Writing grant proposals is an important part of most scientific careers and yet is also a task for which many early career scientists feel unprepared. Journal articles, in contrast, may write more naturally, having become familiar with their structure and conventions over years of regular reading. But most emerging scientists will have little reason to read grant proposals during their education – and to write one is an art of its own, requiring not only a researcher’s subject area expertise, but also a certain narrative style and advocacy for their proposed project’s merits that is difficult to teach. 

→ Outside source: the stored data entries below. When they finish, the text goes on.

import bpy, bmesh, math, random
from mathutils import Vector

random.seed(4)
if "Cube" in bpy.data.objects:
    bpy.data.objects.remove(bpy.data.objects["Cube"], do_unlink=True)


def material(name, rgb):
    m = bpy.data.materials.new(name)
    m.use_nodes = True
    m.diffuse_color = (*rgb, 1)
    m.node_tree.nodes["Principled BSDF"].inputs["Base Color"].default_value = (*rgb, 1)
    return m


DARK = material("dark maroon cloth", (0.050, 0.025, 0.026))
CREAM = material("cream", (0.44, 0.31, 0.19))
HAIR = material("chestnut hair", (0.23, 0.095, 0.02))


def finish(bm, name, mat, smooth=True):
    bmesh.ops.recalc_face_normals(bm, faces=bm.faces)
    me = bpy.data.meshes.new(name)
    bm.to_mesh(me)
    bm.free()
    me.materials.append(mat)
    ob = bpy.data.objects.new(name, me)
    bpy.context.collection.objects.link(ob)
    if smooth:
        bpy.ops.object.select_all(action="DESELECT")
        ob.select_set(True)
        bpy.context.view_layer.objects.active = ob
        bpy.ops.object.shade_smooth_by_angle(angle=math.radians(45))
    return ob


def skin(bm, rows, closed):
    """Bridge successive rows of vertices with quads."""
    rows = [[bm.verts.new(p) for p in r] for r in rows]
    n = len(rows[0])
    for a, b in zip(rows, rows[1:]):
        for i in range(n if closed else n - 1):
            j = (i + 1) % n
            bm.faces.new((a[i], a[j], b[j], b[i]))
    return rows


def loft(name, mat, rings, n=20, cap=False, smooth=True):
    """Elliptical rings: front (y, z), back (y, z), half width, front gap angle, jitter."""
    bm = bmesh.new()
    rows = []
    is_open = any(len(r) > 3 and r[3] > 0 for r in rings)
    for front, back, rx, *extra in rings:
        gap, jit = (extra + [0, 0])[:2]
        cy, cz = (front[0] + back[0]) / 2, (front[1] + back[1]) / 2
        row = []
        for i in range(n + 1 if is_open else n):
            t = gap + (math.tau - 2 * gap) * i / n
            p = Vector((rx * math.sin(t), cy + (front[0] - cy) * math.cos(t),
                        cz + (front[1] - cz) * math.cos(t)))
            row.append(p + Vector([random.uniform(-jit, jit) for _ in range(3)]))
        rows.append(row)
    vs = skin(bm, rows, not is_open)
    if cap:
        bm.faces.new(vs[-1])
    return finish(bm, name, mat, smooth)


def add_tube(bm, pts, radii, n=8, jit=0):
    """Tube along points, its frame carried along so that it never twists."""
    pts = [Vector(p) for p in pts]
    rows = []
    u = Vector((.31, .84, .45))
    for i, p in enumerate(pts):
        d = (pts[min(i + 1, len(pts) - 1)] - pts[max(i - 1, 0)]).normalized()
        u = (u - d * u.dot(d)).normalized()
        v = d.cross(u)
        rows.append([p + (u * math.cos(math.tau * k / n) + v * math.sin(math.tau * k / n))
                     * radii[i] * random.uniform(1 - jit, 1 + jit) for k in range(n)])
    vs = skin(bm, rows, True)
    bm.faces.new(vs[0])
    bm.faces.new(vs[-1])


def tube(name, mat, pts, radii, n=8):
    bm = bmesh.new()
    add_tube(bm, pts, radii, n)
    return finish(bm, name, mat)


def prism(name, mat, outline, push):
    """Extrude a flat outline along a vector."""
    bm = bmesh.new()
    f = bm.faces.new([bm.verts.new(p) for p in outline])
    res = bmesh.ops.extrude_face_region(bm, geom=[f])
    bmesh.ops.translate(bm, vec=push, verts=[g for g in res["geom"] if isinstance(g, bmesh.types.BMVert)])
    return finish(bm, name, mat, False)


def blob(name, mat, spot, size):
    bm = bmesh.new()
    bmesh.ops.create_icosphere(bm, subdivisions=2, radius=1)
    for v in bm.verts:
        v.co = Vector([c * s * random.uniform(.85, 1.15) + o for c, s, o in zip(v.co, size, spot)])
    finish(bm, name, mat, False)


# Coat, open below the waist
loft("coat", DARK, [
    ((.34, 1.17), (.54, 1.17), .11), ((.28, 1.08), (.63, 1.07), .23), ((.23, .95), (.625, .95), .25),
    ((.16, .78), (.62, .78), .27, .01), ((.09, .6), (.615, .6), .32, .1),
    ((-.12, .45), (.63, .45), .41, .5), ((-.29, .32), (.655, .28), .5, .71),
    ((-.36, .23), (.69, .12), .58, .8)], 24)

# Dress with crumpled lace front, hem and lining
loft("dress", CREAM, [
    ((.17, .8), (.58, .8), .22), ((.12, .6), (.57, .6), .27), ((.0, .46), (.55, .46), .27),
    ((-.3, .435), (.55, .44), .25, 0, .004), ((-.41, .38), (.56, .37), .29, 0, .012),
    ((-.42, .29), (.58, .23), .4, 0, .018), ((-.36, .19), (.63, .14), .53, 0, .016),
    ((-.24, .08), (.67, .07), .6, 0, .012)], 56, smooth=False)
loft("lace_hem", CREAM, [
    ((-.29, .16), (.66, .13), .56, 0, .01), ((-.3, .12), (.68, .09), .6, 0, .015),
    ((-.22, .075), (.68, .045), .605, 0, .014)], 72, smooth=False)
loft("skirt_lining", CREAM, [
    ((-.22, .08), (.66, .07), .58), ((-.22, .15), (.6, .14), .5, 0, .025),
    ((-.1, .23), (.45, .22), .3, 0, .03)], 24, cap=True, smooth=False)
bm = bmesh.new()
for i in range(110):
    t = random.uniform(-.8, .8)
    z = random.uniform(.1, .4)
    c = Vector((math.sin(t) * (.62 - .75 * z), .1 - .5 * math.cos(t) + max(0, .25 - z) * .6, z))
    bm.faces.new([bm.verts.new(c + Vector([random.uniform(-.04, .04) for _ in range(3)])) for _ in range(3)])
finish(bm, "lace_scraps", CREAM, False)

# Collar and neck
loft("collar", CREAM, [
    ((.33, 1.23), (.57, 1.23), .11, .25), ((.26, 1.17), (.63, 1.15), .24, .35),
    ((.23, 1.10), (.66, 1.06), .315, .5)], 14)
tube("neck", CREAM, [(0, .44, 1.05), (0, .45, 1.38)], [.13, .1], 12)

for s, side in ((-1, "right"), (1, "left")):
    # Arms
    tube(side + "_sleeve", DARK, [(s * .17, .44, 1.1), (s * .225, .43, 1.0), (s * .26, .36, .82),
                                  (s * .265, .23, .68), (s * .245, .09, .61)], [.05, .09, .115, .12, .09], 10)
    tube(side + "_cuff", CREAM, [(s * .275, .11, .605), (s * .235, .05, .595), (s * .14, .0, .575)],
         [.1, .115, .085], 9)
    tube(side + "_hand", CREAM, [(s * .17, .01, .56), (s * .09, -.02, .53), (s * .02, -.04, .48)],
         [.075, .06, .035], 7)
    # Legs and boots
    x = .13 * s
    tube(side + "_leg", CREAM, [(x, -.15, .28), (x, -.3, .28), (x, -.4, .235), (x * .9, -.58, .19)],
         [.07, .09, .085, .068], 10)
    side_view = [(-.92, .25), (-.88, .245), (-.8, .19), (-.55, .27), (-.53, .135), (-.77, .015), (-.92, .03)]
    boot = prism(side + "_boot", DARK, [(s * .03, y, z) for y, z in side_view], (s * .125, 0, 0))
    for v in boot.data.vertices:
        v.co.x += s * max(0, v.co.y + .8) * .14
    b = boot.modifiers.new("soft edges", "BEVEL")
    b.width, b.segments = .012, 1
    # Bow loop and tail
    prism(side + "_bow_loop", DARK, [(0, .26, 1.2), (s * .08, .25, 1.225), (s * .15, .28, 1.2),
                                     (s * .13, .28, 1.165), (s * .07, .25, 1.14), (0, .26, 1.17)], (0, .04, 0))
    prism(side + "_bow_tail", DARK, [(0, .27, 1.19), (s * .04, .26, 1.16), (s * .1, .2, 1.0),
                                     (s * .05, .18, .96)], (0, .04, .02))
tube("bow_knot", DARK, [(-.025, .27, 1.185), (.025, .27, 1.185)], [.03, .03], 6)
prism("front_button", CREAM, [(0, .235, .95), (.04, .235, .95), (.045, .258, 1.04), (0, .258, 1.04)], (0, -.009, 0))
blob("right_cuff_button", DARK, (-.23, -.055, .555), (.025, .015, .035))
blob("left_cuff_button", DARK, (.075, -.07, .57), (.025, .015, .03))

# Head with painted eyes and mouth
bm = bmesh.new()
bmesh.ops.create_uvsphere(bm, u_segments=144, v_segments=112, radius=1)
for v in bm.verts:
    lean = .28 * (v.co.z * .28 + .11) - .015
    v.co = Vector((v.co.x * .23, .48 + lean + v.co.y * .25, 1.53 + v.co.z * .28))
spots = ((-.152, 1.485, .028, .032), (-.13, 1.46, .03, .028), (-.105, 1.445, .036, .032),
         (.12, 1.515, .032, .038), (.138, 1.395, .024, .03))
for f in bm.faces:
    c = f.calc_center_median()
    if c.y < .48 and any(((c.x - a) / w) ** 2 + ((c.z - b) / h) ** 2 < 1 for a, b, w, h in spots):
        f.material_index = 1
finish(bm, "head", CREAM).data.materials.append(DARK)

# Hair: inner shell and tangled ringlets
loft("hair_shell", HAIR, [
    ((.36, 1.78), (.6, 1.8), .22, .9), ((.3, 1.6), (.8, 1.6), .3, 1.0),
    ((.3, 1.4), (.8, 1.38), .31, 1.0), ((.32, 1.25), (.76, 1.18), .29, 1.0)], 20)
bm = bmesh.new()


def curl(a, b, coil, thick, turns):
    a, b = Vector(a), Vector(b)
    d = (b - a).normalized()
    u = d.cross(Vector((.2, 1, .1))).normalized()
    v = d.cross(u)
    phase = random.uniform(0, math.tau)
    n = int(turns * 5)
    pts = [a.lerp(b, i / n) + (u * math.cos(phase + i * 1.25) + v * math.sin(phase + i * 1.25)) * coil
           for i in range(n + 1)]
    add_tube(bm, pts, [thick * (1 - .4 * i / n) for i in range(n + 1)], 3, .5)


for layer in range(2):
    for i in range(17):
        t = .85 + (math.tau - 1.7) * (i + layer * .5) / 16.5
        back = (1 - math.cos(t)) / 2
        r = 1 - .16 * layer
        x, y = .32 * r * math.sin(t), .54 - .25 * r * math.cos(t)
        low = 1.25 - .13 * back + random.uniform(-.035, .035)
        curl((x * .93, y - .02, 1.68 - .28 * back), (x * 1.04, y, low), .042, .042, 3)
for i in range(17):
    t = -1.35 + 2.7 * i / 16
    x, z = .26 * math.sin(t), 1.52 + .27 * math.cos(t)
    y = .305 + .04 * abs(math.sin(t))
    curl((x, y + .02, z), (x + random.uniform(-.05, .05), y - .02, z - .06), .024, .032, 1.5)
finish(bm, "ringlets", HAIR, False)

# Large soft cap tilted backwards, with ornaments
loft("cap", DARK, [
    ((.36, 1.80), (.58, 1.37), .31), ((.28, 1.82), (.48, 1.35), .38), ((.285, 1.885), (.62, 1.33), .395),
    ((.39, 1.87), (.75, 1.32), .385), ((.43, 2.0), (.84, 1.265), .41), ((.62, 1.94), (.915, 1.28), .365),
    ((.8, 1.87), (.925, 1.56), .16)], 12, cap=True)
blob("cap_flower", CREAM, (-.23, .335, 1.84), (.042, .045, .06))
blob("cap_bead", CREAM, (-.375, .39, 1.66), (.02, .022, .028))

As with writing journal articles, the best way to learn is often by example. Of course, a grant’s requirements will vary by the field and funding agency; when possible, reading past grants submitted for a researcher’s specific opportunity of interest can be particularly helpful. In any case, though, reading well-crafted grants can help researchers become familiar with the general content, organization, appropriate level of detail, and writing style of a typical proposal, helping them to develop an intuitive sense of how to promote and justify their ideas to a potential funder. 

Likely, the best source of relevant examples will be colleagues within a researcher’s lab, department, or organization. In addition, some researchers have generously shared their proposals online in hopes of helping others and demystifying the funding application process. This is the mission of the website Open Grants, a searchable, open repository of funding proposals organized by a group at the University of Florida and supported by the Institute of Museum and Library Services and the Moore Foundation. Such resources may be especially valuable for early career scientists who have more limited professional networks or institutional resources. 

For convenience, the below is a compilation of grant proposals from the Open Grants collection relevant to plant biology and related topics. 

Grant title 

Funding source 


The genetics of highland adaptation in maize NSF (Plant Genome Research) Yes
Functional genomics of maize centromeres NSF (Plant Genome Research) Yes
Scanning for yield: high-throughput discovery of candidate agronomic loci for marker-assisted selection in maize USDA (NIFA) Yes
Molecular systematics of the siphonous green algae Australian Biological Resources Study Yes
Evolutionary dynamics of the algae: Understanding adaptive potential under environmental change Australian Biological Resources Study No
Pollinator communities of crop and wild sunflowers Prairie Biotic Research, Inc. Yes
The progression of aridity in Africa and its effects on plant evolution Society of Systematic Biologists (Graduate Student Research Award) Yes
Rapid evolution of an invasive plant: the role of microbial interactions NSF (CAREER) Yes
Has frugivory influenced the macroecology and diversification of a tropical keystone plant family? NWO (Open Programme for Earth and Life Sciences) Yes


Once accustomed to these general expectations, scientists may feel more comfortable crafting their own proposals, supplementing with feedback from peers and tips from grant writing books or articles. Of course, the grant selection process is complex, and there is no formula that can guarantee funding. Certainly, though, sharing successes and failures can help emerging scientists to learn the conventions of the application process and become better advocates for their work. 



About the Author:

Annelise Vieira is an NSF Graduate Research Fellow at Cornell University and a 2023 Plantae Fellow. She has a penchant for writing, technical communication, and content creation. Her past and present research works have addressed questions in genetics, biochemistry, and physiology of horticultural crops.